It is not known why so many kids recover spontaneously. One study, by Ambrose, Cox and Yairi, showed evidence for recovery or persistence being genetically influenced. Their data also suggest that persistent and recovered stuttering has the same genetic cause, with a different genetic cause for the difference between persistence and recovery.

So maybe there's one gene variant that can set off early childhood stuttering that is overcome with greater maturity, and a second gene that, when added to the first, prevents the natural recovery.

Regarding the sex ratios: the sex ratio of stutterers starts at about 2:1, and rises to about 4:1 after the natural recovery period passes. So we know that more females than males recover. We also know that females mature about a year ahead of males in many ways, including language acquisition. This suggests that the maturing female brain can somehow eliminate stuttering before it becomes permanent.

Mark B. said...

Anon #2:

To clarify. One gene can have many alternate versions in a population (in this case, humans). The "stuttering version" of these genes (GNTPAB, GNPTG and NAGPA) are likely to produce a functionally different protein from the standard version of the gene.

It has been shown in the past that mutations in two of these genes - GNPTAB and GNPTG - are associated with inherited lysosomal storage disorders mucolipidosis types I and III, respectively.

In the case of the two latter disorders, the mutation causes either a serious disruption of the related protein or its total absence. With either a severely degraded or absent protein, the lysosome can't do its vital job, and it plays havoc with the body.

So the mutation that is associated with stuttering is not the same that causes serious illness. I stayed away from that topic because I didn't want to scare people.

Anonymous said...

I can't see how you can dismiss brain plasticity completely and be so sure that early intervention cannot work.

ig88sir said...
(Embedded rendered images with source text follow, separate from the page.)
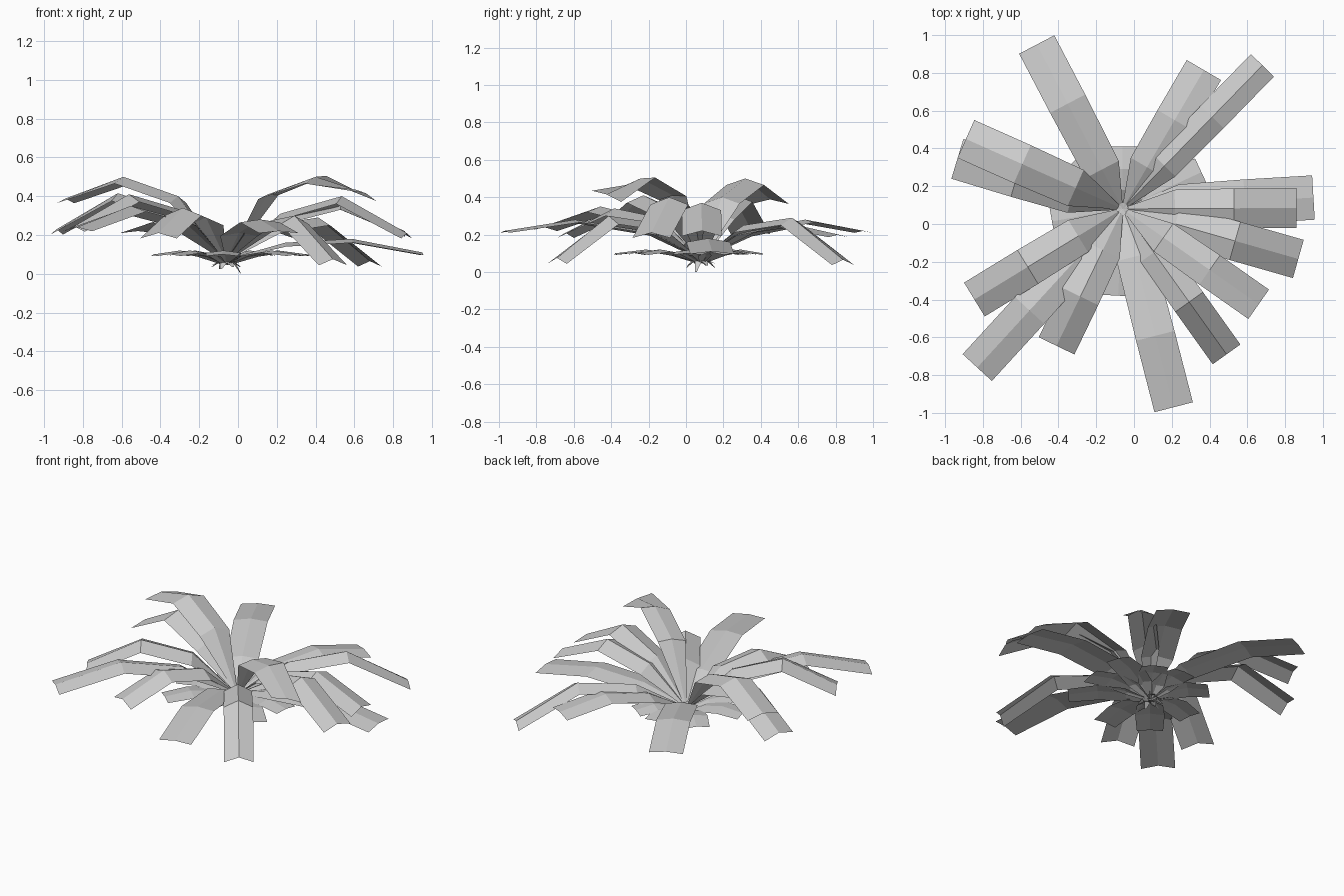
import bpy, math
from mathutils import Vector

leaf_grey = bpy.data.materials.new("leaf_grey")
leaf_grey.diffuse_color = (0.6, 0.6, 0.6, 1)
CENTRE = Vector((-0.06, 0.08))


def leaf(name, tip, heights, widths, ridge, rolls=(0, 0, 0, 0), fractions=(0.02, 0.3, 0.64, 1.0)):
    """Strap leaf: three straight segments folded along a midrib, optionally twisted."""
    span = Vector(tip) - CENTRE
    side = Vector((-span.y, span.x)).normalized()
    ridges = (0.005, ridge, ridge, ridge * 0.7)
    verts, faces = [], []
    for f, z, w, h, t in zip(fractions, heights, widths, ridges, rolls):
        mid = CENTRE + span * f
        for s in (-1, 0, 1):
            p = mid + side * (s * w / 2)
            verts.append((p.x, p.y, z - (h if s else 0) + t * s))
    for i in range(3):
        for j in range(2):
            a = i * 3 + j
            faces.append((a, a + 1, a + 4, a + 3))
    mesh = bpy.data.meshes.new(name)
    mesh.from_pydata(verts, [], faces)
    mesh.materials.append(leaf_grey)
    obj = bpy.data.objects.new(name, mesh)
    bpy.context.collection.objects.link(obj)


# Long arching leaves: tip x, y, heights at both bends and tip, width, fold, first bend
long_leaves = [
    (-0.515, 0.95, 0.21, 0.28, 0.22, 0.21, 0.015, 0.24),
    (0.37, 0.815, 0.21, 0.26, 0.20, 0.21, 0.02, 0.3),
    (0.68, 0.84, 0.25, 0.29, 0.065, 0.17, 0.04, 0.3),
    (0.95, 0.14, 0.16, 0.18, 0.11, 0.235, 0.02, 0.3),
    (0.86, 0.085, 0.29, 0.37, 0.22, 0.21, 0.04, 0.3),
    (0.87, -0.185, 0.31, 0.40, 0.21, 0.21, 0.04, 0.3),
    (0.66, -0.425, 0.41, 0.50, 0.415, 0.19, 0.015, 0.3),
    (0.49, -0.69, 0.26, 0.30, 0.075, 0.18, 0.045, 0.3),
    (0.21, -0.97, 0.21, 0.28, 0.22, 0.21, 0.015, 0.24),
    (-0.41, -0.645, 0.29, 0.34, 0.21, 0.21, 0.04, 0.3),
    (-0.83, -0.76, 0.28, 0.35, 0.24, 0.21, 0.03, 0.3),
    (-0.845, -0.40, 0.33, 0.41, 0.245, 0.21, 0.04, 0.3),
    (-0.935, 0.345, 0.32, 0.415, 0.23, 0.22, 0.04, 0.3),
    (-0.89, 0.45, 0.40, 0.50, 0.388, 0.22, 0.035, 0.3),
]
for i, (x, y, z1, z2, z3, w, h, f1) in enumerate(long_leaves):
    # The tallest right-hand leaf twists towards its tip
    rolls = (0, 0.01, 0.02, -0.03) if i == 6 else (0, 0, 0, 0)
    leaf(f"long_leaf_{i + 1}", (x, y), (0.08, z1, z2, z3),
         (0.02, w * 0.95, w, w), h, rolls, (0.02, f1, 0.64, 1.0))

# Short, nearly flat leaves spreading out beneath: direction and length
short_leaves = [(25, 0.46), (55, 0.33), (90, 0.33), (135, 0.36), (190, 0.38),
                (230, 0.46), (267, 0.46), (317, 0.50), (350, 0.42)]
for i, (deg, r) in enumerate(short_leaves):
    a = math.radians(deg)
    tip = CENTRE + Vector((math.cos(a), math.sin(a))) * r
    leaf(f"short_leaf_{i + 1}", tip, (0.05, 0.10, 0.12, 0.10),
         (0.03, 0.16, 0.18, 0.16), 0.012)

# Small root stubs under the crown
for i in range(8):
    a = math.radians(i * 45 - 20)
    tip = CENTRE + Vector((math.cos(a), math.sin(a))) * 0.1
    low = 0.0 if i == 0 else 0.025 + 0.01 * (i % 3)
    leaf(f"root_{i + 1}", tip, (0.09, 0.08, 0.06, low),
         (0.03, 0.05, 0.04, 0.01), 0.0, (0, 0, 0, 0), (-0.3, 0.1, 0.4, 0.8))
I have read that women are less lateralized then men. If there is stuttering due to an abnormal left hemisphere speech production area (from genes or damage etc.) there is more space to compensate than a male has (the right hemisphere). Recovered male stuttering children compensate by neighboring left hemisphere regions. So males have less space available than women.

I am bilingual and started to speak at 2 years old. I have read that bilingual stuttering children have significantly less odds of recovering. Each language actually takes its own space in the brain so there is less space to compensate. Is this a naive simplification? Is a child’s brain just like a computer hard drive? Please correct me if I am wrong. I am no expert...

Mark B. said...

There is a study that claimed that bilingual children have a lower recovery rate. This would need to be verified by more work. I don't know if space is the issue - perhaps more the demand on the system at a time of sensitivity.

My mother grew up in a Swedish-American family, and learned conversational Swedish as a child. She remembered reading the Swedish-language newspaper to her grandmother, but could not remember how she learned to read the written language - she was never "taught." The brain of a child is a remarkable thing.